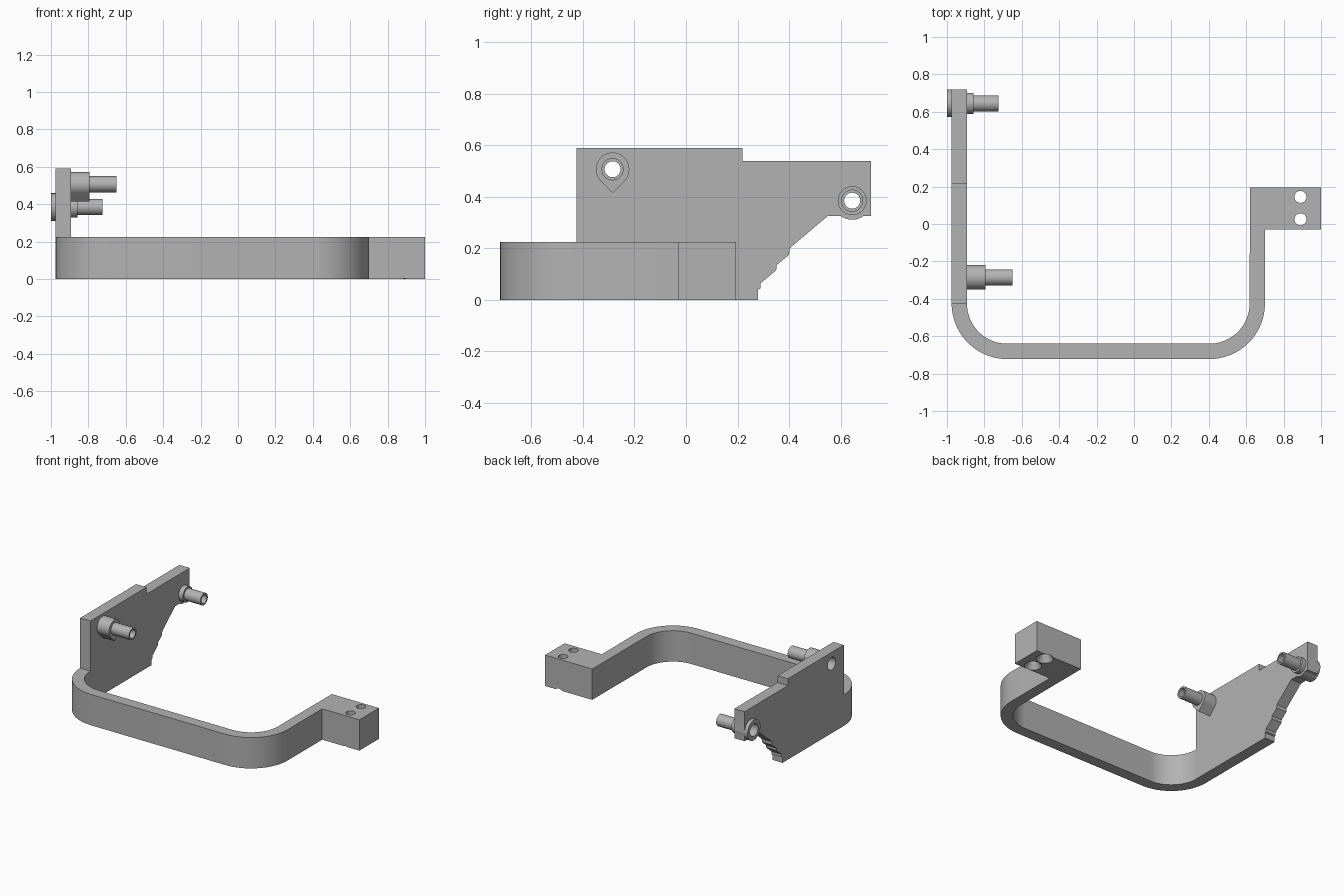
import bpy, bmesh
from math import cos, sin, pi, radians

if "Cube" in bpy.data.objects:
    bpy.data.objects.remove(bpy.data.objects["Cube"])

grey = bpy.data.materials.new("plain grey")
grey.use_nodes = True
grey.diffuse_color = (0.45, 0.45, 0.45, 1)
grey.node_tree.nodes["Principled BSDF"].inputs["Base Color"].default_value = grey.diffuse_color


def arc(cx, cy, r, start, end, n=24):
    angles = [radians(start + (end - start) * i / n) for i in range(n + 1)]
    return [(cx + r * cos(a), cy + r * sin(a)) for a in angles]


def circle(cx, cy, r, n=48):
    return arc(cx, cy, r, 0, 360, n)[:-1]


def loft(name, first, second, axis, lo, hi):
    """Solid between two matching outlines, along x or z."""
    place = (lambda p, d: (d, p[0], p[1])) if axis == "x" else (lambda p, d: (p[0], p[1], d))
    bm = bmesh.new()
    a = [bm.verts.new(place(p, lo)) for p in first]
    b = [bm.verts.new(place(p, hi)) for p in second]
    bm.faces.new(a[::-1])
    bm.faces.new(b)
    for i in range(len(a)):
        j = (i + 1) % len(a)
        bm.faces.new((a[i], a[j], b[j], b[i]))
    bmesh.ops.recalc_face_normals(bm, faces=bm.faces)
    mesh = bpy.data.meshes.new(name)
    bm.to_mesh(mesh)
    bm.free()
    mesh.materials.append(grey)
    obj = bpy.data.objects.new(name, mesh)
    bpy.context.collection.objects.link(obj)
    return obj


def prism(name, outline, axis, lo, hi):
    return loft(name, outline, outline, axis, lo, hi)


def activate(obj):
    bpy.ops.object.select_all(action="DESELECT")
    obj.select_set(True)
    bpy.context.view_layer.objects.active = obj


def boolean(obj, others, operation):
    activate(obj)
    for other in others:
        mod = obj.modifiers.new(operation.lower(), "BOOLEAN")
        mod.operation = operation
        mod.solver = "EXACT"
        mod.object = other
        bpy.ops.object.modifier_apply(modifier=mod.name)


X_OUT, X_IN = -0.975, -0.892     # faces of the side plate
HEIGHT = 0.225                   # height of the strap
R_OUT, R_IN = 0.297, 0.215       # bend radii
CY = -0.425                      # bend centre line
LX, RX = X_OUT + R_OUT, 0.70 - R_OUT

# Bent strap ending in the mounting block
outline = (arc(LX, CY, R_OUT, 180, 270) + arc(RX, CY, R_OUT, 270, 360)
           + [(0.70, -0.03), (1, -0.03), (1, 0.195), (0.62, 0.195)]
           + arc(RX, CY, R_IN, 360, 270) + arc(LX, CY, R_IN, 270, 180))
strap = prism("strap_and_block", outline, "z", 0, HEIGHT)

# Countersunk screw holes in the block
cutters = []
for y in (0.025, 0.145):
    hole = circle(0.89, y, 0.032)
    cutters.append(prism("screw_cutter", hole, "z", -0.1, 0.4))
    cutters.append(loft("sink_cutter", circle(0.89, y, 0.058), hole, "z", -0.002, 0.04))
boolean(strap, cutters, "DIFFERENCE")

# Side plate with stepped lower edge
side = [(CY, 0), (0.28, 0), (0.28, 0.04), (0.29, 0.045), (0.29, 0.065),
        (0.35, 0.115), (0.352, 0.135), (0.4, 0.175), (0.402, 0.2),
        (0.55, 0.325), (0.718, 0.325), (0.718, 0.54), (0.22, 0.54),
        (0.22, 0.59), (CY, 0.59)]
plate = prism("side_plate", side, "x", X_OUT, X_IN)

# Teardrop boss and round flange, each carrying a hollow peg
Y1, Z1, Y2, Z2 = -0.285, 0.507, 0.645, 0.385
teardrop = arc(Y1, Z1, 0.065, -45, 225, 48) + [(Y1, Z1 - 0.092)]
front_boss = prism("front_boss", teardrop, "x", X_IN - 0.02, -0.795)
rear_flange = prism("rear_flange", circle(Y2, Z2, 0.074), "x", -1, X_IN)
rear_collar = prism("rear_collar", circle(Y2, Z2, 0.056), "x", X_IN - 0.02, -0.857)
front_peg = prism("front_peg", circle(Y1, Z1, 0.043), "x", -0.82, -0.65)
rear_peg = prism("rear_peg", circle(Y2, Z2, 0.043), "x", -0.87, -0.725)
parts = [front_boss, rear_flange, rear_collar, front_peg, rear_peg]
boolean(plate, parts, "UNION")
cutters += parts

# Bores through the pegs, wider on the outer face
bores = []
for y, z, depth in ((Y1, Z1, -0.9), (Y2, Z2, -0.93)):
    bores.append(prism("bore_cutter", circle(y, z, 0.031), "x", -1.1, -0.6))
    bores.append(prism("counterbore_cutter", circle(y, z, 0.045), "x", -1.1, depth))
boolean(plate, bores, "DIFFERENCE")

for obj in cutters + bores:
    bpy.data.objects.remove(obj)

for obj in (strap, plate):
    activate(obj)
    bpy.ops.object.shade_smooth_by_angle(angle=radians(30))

-------------------------

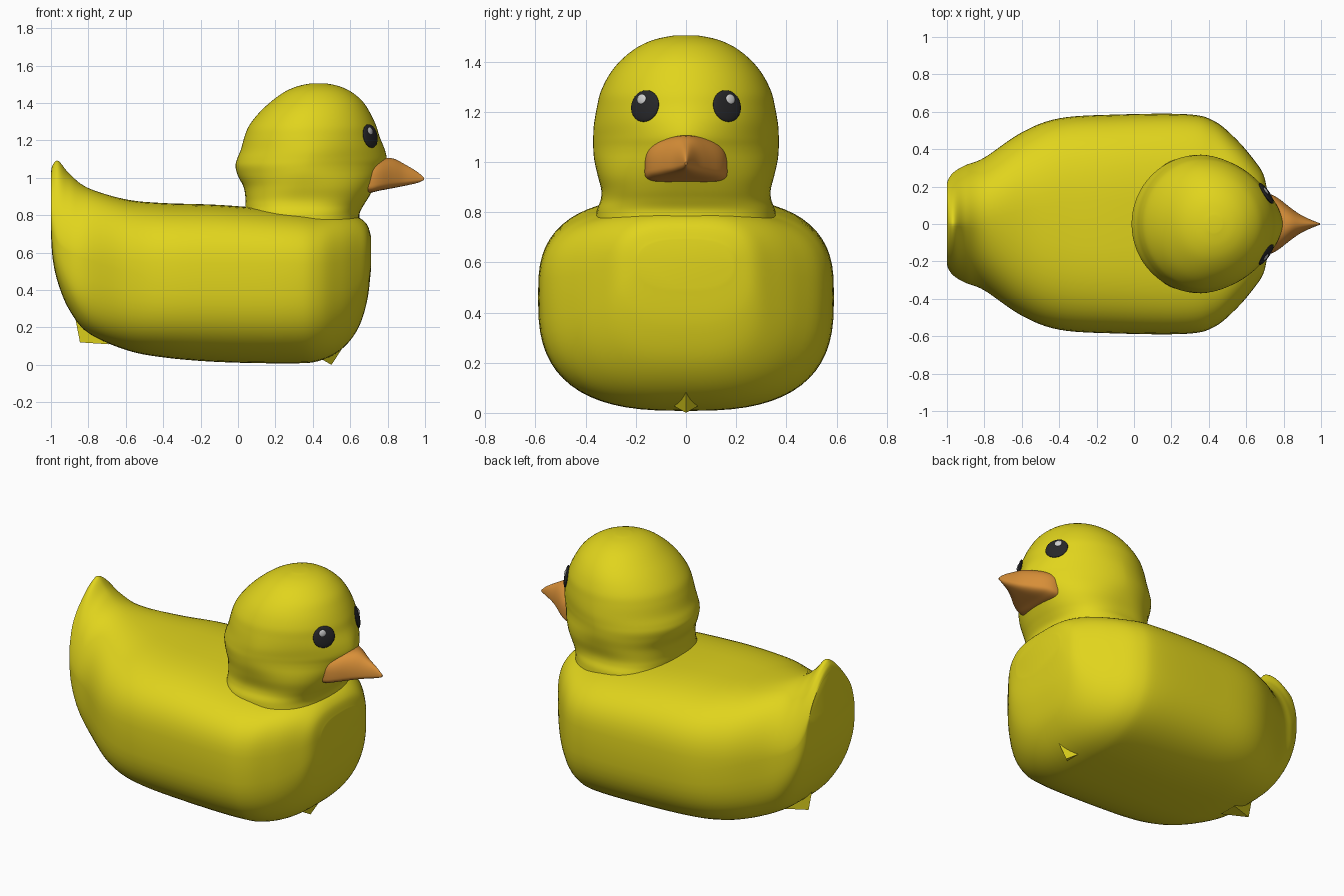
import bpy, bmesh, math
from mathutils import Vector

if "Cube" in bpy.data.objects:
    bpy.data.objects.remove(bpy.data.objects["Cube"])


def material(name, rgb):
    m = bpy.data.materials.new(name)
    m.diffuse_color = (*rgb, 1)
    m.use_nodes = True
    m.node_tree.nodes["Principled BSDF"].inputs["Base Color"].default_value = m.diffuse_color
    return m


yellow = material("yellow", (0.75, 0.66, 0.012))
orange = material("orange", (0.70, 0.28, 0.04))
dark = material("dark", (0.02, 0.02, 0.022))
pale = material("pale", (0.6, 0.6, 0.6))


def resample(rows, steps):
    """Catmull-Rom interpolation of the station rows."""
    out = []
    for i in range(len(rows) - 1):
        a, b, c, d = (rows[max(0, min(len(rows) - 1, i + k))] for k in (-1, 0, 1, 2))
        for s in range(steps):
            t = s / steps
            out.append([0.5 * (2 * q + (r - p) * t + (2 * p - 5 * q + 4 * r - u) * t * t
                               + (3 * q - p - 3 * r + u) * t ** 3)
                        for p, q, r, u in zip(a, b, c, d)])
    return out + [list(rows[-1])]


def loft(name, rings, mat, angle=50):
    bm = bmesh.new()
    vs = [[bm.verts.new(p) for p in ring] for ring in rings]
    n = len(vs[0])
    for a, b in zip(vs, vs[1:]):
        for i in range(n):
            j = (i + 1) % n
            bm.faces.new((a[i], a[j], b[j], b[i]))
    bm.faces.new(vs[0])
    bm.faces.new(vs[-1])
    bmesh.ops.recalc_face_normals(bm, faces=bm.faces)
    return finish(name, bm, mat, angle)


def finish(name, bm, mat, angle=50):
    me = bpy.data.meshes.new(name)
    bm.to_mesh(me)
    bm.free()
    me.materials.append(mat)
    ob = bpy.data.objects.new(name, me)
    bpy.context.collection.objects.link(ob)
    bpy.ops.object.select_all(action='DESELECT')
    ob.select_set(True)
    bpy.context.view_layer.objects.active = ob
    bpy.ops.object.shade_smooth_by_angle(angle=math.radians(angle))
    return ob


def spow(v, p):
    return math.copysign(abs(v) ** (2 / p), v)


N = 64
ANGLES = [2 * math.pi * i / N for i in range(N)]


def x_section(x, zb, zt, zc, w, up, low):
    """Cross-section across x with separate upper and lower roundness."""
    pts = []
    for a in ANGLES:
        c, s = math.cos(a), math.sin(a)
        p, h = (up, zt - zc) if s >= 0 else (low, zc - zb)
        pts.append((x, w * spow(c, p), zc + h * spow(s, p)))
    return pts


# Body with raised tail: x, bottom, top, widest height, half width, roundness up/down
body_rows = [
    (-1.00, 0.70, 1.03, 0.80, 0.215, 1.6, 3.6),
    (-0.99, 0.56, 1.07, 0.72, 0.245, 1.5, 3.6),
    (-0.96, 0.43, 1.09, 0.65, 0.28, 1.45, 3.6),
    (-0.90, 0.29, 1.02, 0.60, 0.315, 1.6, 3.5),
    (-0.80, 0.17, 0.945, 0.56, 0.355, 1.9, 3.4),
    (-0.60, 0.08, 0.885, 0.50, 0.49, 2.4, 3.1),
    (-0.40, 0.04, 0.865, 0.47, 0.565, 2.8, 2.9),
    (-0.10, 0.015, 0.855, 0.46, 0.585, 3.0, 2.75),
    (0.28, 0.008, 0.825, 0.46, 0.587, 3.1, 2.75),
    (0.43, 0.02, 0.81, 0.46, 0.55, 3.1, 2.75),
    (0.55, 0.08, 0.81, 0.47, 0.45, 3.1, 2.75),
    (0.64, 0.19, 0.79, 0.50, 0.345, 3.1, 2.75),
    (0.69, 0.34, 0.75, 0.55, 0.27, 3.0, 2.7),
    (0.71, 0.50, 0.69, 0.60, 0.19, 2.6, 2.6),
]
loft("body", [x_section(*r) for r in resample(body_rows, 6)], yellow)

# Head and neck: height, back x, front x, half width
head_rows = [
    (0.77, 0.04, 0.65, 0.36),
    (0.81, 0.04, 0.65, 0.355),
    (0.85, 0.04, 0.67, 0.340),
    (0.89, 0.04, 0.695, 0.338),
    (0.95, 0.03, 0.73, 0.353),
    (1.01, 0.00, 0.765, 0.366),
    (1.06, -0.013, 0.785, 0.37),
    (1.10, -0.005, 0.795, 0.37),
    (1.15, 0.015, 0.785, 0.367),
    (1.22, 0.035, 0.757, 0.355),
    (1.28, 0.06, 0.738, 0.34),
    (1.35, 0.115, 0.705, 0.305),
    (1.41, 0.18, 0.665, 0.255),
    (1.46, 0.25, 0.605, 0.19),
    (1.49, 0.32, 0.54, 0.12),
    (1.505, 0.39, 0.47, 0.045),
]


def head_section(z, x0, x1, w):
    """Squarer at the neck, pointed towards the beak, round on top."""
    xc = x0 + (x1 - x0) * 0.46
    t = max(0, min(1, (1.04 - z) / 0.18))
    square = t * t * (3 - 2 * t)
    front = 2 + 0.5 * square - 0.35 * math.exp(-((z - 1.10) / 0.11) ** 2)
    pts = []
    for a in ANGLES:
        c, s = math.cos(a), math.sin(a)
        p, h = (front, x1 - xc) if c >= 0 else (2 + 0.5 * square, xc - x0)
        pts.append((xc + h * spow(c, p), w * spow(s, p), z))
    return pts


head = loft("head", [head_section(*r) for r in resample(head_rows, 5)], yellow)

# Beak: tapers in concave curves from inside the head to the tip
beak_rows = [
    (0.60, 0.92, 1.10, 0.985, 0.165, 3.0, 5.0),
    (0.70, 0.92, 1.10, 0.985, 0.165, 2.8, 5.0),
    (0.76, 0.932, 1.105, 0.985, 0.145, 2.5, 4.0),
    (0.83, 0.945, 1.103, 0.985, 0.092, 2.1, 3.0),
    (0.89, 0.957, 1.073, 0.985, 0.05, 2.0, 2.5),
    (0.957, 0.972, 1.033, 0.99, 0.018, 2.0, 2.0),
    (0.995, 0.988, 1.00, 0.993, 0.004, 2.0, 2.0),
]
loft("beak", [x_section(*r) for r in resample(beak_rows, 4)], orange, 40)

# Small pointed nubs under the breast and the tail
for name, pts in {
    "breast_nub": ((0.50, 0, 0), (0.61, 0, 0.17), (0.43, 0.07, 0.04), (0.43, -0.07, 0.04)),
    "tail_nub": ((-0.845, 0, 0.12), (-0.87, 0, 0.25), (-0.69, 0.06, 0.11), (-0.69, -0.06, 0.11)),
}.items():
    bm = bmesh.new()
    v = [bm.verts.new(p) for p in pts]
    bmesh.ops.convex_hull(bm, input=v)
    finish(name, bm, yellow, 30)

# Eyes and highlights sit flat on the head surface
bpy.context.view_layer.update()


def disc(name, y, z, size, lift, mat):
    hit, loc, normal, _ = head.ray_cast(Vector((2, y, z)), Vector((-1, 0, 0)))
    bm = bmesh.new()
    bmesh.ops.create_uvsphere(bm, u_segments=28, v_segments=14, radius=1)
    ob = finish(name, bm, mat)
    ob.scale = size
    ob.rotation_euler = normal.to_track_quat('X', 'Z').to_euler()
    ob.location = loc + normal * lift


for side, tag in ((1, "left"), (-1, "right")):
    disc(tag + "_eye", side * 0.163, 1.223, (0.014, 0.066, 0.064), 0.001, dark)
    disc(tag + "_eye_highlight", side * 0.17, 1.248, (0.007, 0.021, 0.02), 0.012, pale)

-------------------------

# [Problem requirements]
Search the entries for the word "verts" and copy every line that has it.

# [Completed task]
    a = [bm.verts.new(place(p, lo)) for p in first]
    b = [bm.verts.new(place(p, hi)) for p in second]
    vs = [[bm.verts.new(p) for p in ring] for ring in rings]
    v = [bm.verts.new(p) for p in pts]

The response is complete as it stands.